■ Your objective: Which lines in the records below include the word "pitch"? Report each of them in full.

Source records
:::::

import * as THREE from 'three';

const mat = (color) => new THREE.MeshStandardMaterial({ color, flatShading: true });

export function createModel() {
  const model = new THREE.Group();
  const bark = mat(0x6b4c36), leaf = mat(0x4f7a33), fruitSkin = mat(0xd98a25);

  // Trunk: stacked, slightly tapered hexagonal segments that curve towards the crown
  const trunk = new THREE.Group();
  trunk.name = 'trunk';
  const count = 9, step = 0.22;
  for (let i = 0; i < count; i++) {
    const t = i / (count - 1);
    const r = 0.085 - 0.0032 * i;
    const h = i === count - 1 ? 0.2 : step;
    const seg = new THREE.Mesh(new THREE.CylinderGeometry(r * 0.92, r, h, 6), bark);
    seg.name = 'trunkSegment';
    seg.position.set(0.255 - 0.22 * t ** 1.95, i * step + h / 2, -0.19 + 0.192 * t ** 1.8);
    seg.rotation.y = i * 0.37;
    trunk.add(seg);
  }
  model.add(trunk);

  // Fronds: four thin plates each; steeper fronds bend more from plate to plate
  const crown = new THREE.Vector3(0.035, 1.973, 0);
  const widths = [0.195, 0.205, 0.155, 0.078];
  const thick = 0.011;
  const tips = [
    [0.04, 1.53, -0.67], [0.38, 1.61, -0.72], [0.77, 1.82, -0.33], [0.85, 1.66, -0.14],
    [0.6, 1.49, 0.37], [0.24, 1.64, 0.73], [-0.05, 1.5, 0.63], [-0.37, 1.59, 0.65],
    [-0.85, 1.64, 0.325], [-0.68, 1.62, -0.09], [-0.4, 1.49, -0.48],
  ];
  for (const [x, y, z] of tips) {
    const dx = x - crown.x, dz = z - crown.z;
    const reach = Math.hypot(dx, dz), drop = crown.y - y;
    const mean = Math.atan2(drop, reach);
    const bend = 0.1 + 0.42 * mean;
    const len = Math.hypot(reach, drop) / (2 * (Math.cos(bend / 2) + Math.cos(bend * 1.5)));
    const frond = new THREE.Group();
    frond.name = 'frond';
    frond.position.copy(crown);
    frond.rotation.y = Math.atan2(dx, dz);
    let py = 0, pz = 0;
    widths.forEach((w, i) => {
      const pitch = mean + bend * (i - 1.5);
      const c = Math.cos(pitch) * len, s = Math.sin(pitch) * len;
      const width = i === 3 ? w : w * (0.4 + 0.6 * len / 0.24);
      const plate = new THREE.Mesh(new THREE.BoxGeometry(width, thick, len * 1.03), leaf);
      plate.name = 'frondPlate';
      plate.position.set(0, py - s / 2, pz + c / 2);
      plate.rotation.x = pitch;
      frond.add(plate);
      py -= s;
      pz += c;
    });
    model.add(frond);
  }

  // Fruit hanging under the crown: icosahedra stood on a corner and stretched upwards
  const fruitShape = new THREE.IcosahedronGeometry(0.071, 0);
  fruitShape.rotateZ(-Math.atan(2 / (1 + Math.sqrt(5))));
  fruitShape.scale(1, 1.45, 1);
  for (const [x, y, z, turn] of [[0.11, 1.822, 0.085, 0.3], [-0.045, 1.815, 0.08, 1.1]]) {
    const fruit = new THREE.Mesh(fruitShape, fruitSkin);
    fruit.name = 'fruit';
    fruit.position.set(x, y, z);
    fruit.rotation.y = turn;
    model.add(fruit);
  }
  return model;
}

:::::

■ Exercise response:
      const pitch = mean + bend * (i - 1.5);
      const c = Math.cos(pitch) * len, s = Math.sin(pitch) * len;
      plate.rotation.x = pitch;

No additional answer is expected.